Local businesses were less than enthusiastic about the renaming of Nelson Mandela Place and an event at Glasgow City Chambers to mark the change was protested by a small group that included two Conservative councillors. However, more than 200 people attended the renaming ceremony itself and

The Glasgow Herald commented that there was not “one dissenting voice in the crowd”, indicating a fair degree of popular approval.

This use of public space to express anti-apartheid values really mattered. Alongside the similarly symbolic act of granting Mandela freedom of the city, it instilled the values of anti-racism and international solidarity within urban fabrics dominated by the names of slave merchants. Mandela would later speak of what it meant to him that “a city 6000 miles away … declared us to be free”. His 1993 trip to the UK included a visit to Glasgow as an acknowledgment of the city’s role in opposing apartheid.

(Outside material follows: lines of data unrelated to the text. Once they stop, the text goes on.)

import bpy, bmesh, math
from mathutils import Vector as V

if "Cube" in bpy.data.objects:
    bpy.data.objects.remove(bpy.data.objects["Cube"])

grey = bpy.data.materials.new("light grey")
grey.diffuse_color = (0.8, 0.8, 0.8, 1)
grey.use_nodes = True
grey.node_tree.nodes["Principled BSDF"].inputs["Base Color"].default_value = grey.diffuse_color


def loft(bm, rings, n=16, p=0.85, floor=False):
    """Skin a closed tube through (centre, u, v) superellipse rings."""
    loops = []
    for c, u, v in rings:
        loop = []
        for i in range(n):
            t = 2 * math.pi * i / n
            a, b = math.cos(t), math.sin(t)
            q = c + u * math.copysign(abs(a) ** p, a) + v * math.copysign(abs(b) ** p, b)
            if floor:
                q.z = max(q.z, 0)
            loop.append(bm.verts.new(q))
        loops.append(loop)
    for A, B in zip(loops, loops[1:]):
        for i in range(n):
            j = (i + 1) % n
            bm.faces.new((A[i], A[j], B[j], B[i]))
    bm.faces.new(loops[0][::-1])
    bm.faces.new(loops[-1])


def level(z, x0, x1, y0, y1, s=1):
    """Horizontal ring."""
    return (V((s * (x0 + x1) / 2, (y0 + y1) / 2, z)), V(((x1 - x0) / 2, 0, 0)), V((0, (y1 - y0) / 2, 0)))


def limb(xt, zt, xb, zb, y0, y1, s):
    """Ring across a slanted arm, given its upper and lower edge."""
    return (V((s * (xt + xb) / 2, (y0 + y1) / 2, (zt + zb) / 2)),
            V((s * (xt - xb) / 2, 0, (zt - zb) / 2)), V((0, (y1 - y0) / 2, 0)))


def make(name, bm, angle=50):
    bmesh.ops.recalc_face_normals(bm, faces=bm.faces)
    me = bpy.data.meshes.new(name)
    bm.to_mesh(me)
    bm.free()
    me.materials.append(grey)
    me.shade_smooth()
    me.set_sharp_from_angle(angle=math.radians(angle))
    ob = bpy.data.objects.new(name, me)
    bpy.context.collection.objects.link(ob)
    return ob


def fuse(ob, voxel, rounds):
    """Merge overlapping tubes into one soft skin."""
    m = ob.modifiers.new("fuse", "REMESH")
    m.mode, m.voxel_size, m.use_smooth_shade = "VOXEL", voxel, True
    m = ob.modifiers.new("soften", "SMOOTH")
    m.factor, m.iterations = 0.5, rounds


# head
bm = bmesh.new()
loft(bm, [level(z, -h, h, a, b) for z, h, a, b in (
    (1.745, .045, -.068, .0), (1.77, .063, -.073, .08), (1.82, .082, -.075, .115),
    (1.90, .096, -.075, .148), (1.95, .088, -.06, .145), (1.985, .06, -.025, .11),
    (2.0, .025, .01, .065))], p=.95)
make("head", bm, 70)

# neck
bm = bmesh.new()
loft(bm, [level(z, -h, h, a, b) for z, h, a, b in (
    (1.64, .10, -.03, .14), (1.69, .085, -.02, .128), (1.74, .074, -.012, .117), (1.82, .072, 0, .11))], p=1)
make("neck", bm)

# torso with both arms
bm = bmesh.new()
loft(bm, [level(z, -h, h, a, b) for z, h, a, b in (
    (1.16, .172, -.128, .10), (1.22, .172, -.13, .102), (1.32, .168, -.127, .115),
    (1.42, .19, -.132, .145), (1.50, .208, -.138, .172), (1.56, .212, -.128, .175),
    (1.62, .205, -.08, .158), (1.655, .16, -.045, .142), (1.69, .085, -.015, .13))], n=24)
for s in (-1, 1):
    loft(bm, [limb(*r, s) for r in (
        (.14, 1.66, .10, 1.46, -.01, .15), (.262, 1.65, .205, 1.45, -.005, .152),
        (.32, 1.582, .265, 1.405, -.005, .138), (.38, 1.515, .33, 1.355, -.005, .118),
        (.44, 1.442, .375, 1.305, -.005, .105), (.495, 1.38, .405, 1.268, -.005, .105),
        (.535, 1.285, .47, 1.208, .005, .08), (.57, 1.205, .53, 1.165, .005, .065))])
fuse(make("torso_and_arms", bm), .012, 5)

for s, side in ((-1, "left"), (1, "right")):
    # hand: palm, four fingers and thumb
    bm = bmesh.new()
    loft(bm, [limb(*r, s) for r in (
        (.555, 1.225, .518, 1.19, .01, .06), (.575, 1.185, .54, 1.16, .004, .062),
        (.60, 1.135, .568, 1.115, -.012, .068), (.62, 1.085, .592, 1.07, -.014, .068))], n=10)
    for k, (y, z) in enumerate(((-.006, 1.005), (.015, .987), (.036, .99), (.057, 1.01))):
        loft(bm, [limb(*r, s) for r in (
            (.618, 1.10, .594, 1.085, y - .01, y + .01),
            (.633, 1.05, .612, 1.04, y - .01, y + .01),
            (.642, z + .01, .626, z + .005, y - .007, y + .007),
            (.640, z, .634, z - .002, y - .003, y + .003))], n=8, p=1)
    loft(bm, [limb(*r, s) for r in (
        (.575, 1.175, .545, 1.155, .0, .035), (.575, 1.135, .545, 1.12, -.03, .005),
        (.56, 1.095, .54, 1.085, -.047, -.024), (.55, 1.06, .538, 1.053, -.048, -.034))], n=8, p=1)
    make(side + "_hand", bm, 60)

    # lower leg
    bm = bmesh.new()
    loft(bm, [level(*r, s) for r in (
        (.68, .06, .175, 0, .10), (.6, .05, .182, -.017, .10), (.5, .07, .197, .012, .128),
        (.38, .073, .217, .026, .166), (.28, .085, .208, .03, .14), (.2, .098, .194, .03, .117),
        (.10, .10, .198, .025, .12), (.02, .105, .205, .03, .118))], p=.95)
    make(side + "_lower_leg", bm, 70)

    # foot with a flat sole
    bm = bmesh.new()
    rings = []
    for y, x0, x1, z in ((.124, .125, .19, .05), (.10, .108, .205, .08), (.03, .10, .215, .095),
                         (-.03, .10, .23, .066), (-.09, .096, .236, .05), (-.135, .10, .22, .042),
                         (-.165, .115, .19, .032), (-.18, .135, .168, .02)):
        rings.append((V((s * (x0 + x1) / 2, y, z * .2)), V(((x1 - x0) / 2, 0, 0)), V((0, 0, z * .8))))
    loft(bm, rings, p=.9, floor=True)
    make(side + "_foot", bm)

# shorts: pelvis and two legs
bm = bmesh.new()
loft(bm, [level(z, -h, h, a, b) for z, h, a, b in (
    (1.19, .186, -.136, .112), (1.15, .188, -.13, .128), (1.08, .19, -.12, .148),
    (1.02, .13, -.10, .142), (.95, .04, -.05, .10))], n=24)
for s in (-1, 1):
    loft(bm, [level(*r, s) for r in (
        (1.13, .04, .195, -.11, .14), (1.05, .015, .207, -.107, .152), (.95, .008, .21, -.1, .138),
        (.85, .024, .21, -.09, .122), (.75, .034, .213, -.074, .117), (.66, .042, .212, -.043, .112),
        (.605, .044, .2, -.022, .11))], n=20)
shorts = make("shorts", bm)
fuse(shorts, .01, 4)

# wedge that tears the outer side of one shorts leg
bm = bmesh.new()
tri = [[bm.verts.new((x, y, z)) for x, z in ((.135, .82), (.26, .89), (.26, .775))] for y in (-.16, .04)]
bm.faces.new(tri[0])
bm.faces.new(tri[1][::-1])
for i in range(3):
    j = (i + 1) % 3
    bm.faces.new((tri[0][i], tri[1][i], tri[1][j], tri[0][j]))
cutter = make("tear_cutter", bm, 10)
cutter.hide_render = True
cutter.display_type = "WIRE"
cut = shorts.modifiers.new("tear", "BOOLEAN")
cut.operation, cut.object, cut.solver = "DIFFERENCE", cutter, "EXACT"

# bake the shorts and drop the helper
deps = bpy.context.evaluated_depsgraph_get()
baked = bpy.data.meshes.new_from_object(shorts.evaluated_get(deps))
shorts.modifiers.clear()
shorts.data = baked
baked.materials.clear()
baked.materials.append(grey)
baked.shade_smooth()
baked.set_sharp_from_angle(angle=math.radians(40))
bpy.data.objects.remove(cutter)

These anti-apartheid statements also served to emphasise the value of anti-racism at home. The Anti-Apartheid Movement was sometimes criticised for its unwillingness to campaign against domestic racism in the UK, but its efforts to instil anti-apartheid messages in public spaces provided an important mission statement against racial oppression.

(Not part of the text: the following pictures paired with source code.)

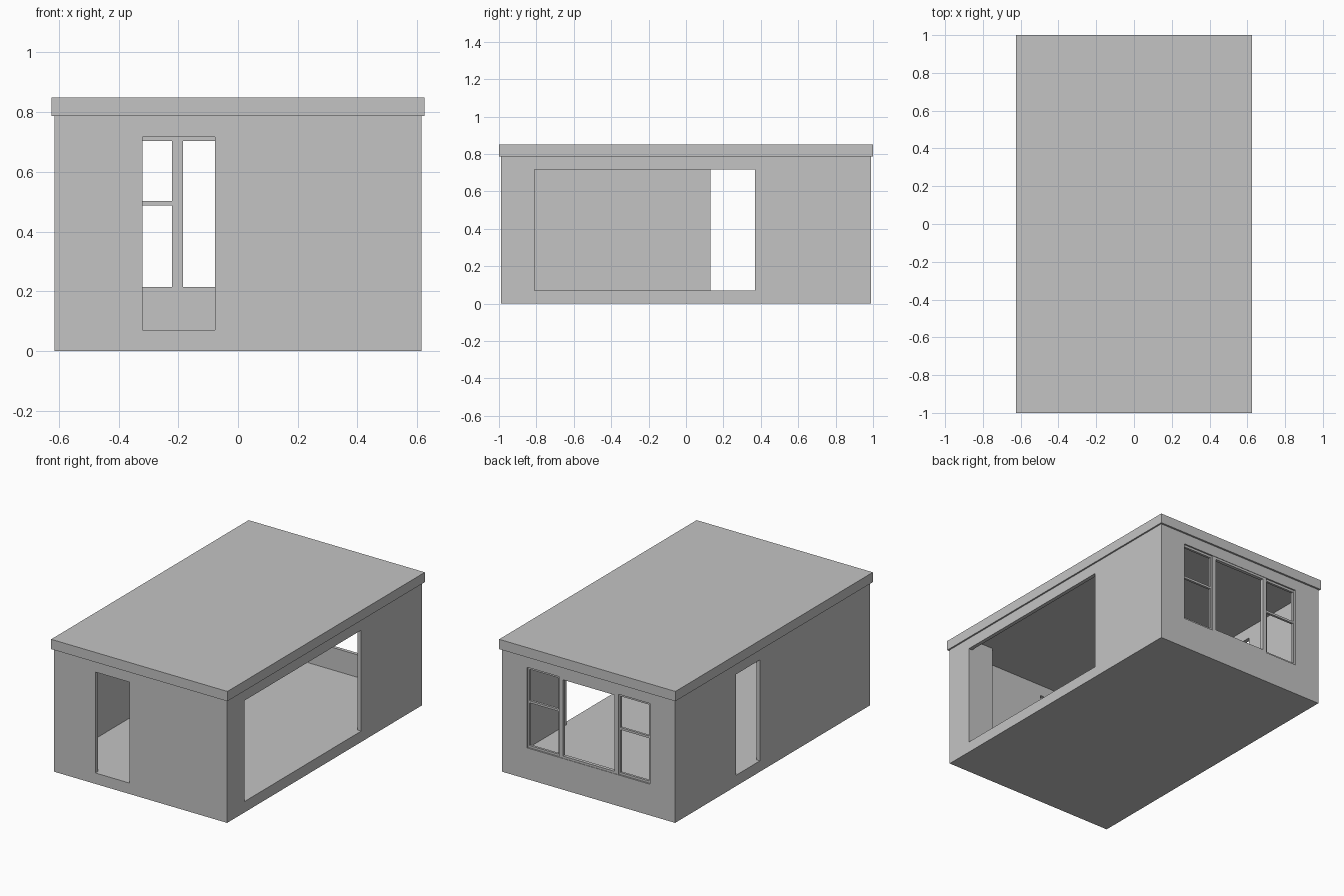
import bpy
import bmesh
from mathutils import Matrix, Vector

if "Cube" in bpy.data.objects:
    bpy.data.objects.remove(bpy.data.objects["Cube"], do_unlink=True)

# Single plain grey
grey = bpy.data.materials.new("plain_grey")
grey.use_nodes = True
grey.diffuse_color = (0.55, 0.55, 0.55, 1)
grey.node_tree.nodes["Principled BSDF"].inputs["Base Color"].default_value = (0.55, 0.55, 0.55, 1)

# Main dimensions
HALF_X, HALF_Y = 0.615, 0.988
WALL = 0.025
FLOOR, HEAD, EAVE, TOP = 0.07, 0.717, 0.787, 0.85
SILL = 0.2
WIN = 0.435


def box(name, x, y, z):
    """Box from (min, max) ranges along each axis."""
    bm = bmesh.new()
    bmesh.ops.create_cube(bm, size=1)
    size = Vector((x[1] - x[0], y[1] - y[0], z[1] - z[0]))
    centre = Vector((sum(x), sum(y), sum(z))) / 2
    bm.transform(Matrix.Translation(centre) @ Matrix.Diagonal(size).to_4x4())
    mesh = bpy.data.meshes.new(name)
    bm.to_mesh(mesh)
    bm.free()
    mesh.materials.append(grey)
    obj = bpy.data.objects.new(name, mesh)
    bpy.context.collection.objects.link(obj)
    return obj


def cut(target, cutter):
    """Subtract the cutter and remove it."""
    cutter.hide_render = True
    mod = target.modifiers.new("cut", 'BOOLEAN')
    mod.operation = 'DIFFERENCE'
    mod.solver = 'EXACT'
    mod.object = cutter
    bpy.context.view_layer.update()
    graph = bpy.context.evaluated_depsgraph_get()
    mesh = bpy.data.meshes.new_from_object(target.evaluated_get(graph))
    target.modifiers.clear()
    target.data = mesh
    bpy.data.objects.remove(cutter, do_unlink=True)


# Hollow shell: floor slab and four walls
walls = box("walls_and_floor", (-HALF_X, HALF_X), (-HALF_Y, HALF_Y), (0, EAVE))
inner_x, inner_y = HALF_X - WALL, HALF_Y - WALL
cut(walls, box("room_cutter", (-inner_x, inner_x), (-inner_y, inner_y), (FLOOR, 1)))

# Openings: front door, wide side opening, narrow side door, back window
openings = {
    "front_door": ((-0.32, -0.077), (-1.1, -0.9), (FLOOR, HEAD)),
    "wide_opening": ((0.55, 0.7), (-0.81, 0.37), (FLOOR, HEAD)),
    "side_door": ((-0.7, -0.55), (0.13, 0.37), (FLOOR, HEAD)),
    "back_window": ((-WIN, WIN), (0.9, 1.1), (SILL, HEAD)),
}
for name, ranges in openings.items():
    cut(walls, box(name + "_cutter", *ranges))

# Flat roof slab with a small overhang
box("roof", (-0.625, 0.625), (-1, 1), (EAVE, TOP))

# Short inner partition beside the wide opening
box("inner_partition", (0.43, inner_x), (-0.81 - WALL, -0.81), (FLOOR, EAVE))


def frame(name, x, y, side, rail):
    """Window frame with two stiles, a sill rail and a head rail."""
    box(name + "_stile_a", (x[0], x[0] + side), y, (SILL, HEAD))
    box(name + "_stile_b", (x[1] - side, x[1]), y, (SILL, HEAD))
    inner = (x[0] + side, x[1] - side)
    box(name + "_sill_rail", inner, y, (SILL, SILL + rail))
    box(name + "_head_rail", inner, y, (HEAD - rail, HEAD))


# Back window: fixed centre light and two side lights with a cross bar
deep = (HALF_Y - WALL, HALF_Y - 0.003)
thin = (HALF_Y - WALL, HALF_Y - 0.01)
frame("centre_window", (-0.21, 0.21), deep, 0.026, 0.014)
for label, s in (("left", 1), ("right", -1)):
    span = tuple(sorted((s * 0.21, s * WIN)))
    frame(label + "_window", span, thin, 0.011, 0.014)
    bar = (span[0] + 0.011, span[1] - 0.011)
    box(label + "_window_bar", bar, thin, (0.488, 0.502))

Of course, racism cannot be fought by switching statues or changing street names alone, but doing so enshrines in our towns and cities the ideals we should aspire to live by.

In 2017, the Nelson Mandela Scottish Memorial Foundation was established by former members of the Scottish Anti-Apartheid Movement to raise funds for a statue of Mandela in Glasgow. The foundation intends for the statue to “increase knowledge and understanding of the lessons of that struggle for continued active commitment to human rights, equality and racial harmony”.

A statue of Mandela would become a powerful symbol for these values, using public space to reflect the principles we want to see govern our society.

Public spaces belong to the people who use them and live among them today, not those of centuries ago. We should follow the example of Scotland’s anti-apartheid activists and use them to communicate the values that are important to us now.

Removing the haunting presence of slave traders is not an attempt to rewrite history. Monuments celebrating slavers are an important aspect of our history which we must acknowledge but their place is in museums and history books where they can be given proper context.

Even better, their historical role and legacy should be taught in schools. Meanwhile, our lived streets, buildings and statues ought to be used to represent our vision for the future.

Mathew Nicolson is a PhD student at the University of Edinburgh, specialising in modern Scottish history. He has previously conducted research into the Scottish Anti-Apartheid Movement and his latest project looks at island politics in the postwar era